“It makes sense that there’s crossover” between the two labels, Steinhardt says, “but it is kind of weird and unintentional.” If he’s soured any feelings at Sister Polygon for signing two of the label’s most popular artists, that certainly wasn’t part of the plan, and he’s reminded Jaguar that he recommended Downtown Boys and Pinkwash in the first place.

“They are a label that exists with an actual identity. So many labels today have no identity, and are focused on big releases or buzzy things, but the bands have no real identity,” Steinhardt says. “I don’t look to Sister Polygon for what I should put out; I look to them for what I should be listening to.”

Jaguar sees Don Giovanni as the next level up for the bands that have made the jump from Sister Polygon. Whatever Sister Polygon might be in the future, for now, it’s a label run out of a guy’s apartment closet, with no space to store even a few thousand records, let alone a 5,000 or 10,000 run of any one album. If Priests continue to do well as a band, Jaguar suggests, they may have more resources to put into Sister Polygon, and perhaps the label can become what Don Giovanni is now.
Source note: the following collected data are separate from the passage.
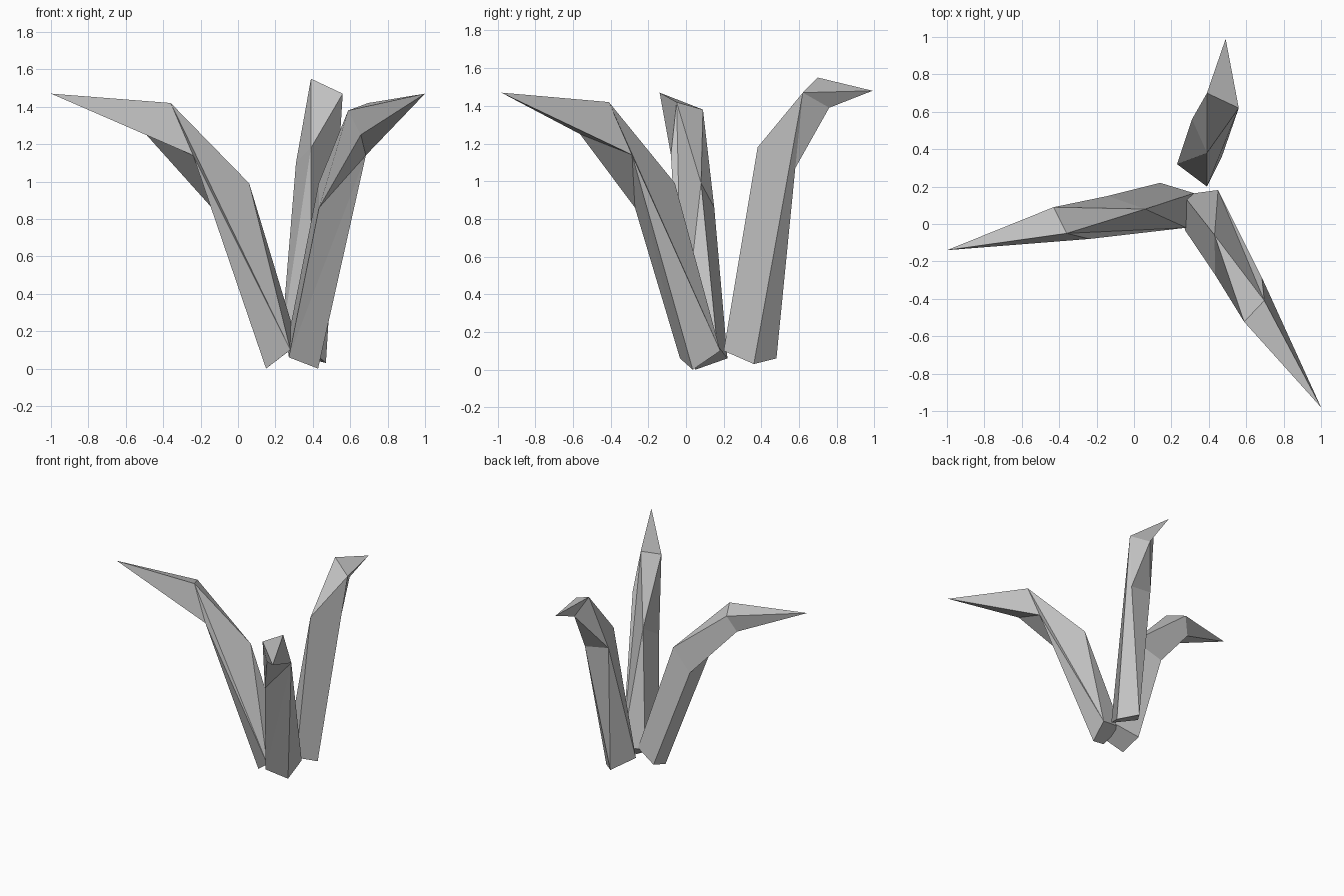
import bpy
import bmesh
from math import radians
from mathutils import Matrix, Vector

cube = bpy.data.objects.get("Cube")
if cube:
    bpy.data.objects.remove(cube, do_unlink=True)

# One plain grey for every leaf
grey = bpy.data.materials.new("leaf_grey")
grey.use_nodes = True
colour = (0.55, 0.55, 0.55, 1)
grey.diffuse_color = colour
shader = next(n for n in grey.node_tree.nodes if n.type == 'BSDF_PRINCIPLED')
shader.inputs["Base Color"].default_value = colour


def make_leaf(name, corners, faces, transform=None):
    """Build a faceted leaf from lettered corners and faces spelled by letter."""
    bm = bmesh.new()
    verts = {key: bm.verts.new(co) for key, co in corners.items()}
    for face in faces.split():
        bm.faces.new([verts[key] for key in face])
    if transform:
        bm.transform(transform)
    bmesh.ops.recalc_face_normals(bm, faces=bm.faces)
    mesh = bpy.data.meshes.new(name)
    bm.to_mesh(mesh)
    bm.free()
    mesh.materials.append(grey)
    leaf = bpy.data.objects.new(name, mesh)
    bpy.context.scene.collection.objects.link(leaf)
    return leaf


# Long drooping leaf: t = tip, a-d = bend, r and s = stem, k-n = cut foot
droop = {
    "t": (-1, -.14, 1.47),
    "a": (-.36, -.05, 1.42), "b": (-.43, .09, 1.38),
    "c": (-.49, .04, 1.25), "d": (-.24, -.08, 1.14),
    "r": (.06, .08, .99), "s": (-.14, .15, .86),
    "k": (.15, .05, 0), "l": (.14, .22, .06),
    "m": (.28, -.02, .1), "n": (.32, .165, .13),
}
droop_faces = "tab tbc tcd tda abr bcsr cds adm amr rmn rsln dsl dlk dkm klnm"
make_leaf("right_leaf", droop, droop_faces)

# Same leaf swung around to the front, meeting at its own tip position
swing = (Matrix.Translation((1, -.98, 1.47))
         @ Matrix.Rotation(radians(110), 4, 'Z')
         @ Matrix.Translation(-Vector(droop["t"])))
make_leaf("front_left_leaf", droop, droop_faces, swing)

# Upright leaf with a short hooked tip: e, f, r = upper stem, k-n = cut foot
upright = {
    "t": (.49, .99, 1.48),
    "a": (.39, .70, 1.55), "d": (.56, .62, 1.47), "c": (.48, .76, 1.39),
    "r": (.39, .38, 1.18), "f": (.31, .56, 1.1), "e": (.51, .58, 1.07),
    "k": (.47, .36, .03), "l": (.35, .48, .06),
    "m": (.39, .2, .1), "n": (.23, .32, .13),
}
upright_faces = "tad tdc tca adr arf acf cef dce dkmr delk efl fln fnr rnm klnm"
make_leaf("back_leaf", upright, upright_faces)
Sister Polygon’s owners wouldn’t call the label a tastemaker, far out in front of the encroaching tide of the larger independent music world. “I never thought of Sister Polygon as a stepping stone, like if people don’t have resources, we can give them resources and then can get their foot in the door and move on to better things,” Daniele says. She thinks of the label like this: People start DIY record labels as a way to create something that’s going to last, something people can touch and hold on to. Because maybe the world is fucked, maybe no one cares about what’s going on in your scene, but it matters to the people who are there, who are living it. To those people, it’s still important. It could mean everything.

“For those people, I want to create something,” Daniele says. “A little wall against the flood, you know? Give us a little shelter with each other where we can be together, and appreciate each other’s music, and share it in a physical format.” And if it’s too weird, or political, or challenging? All the better. Let the whole world hear it.

Photos by Darrow Montgomery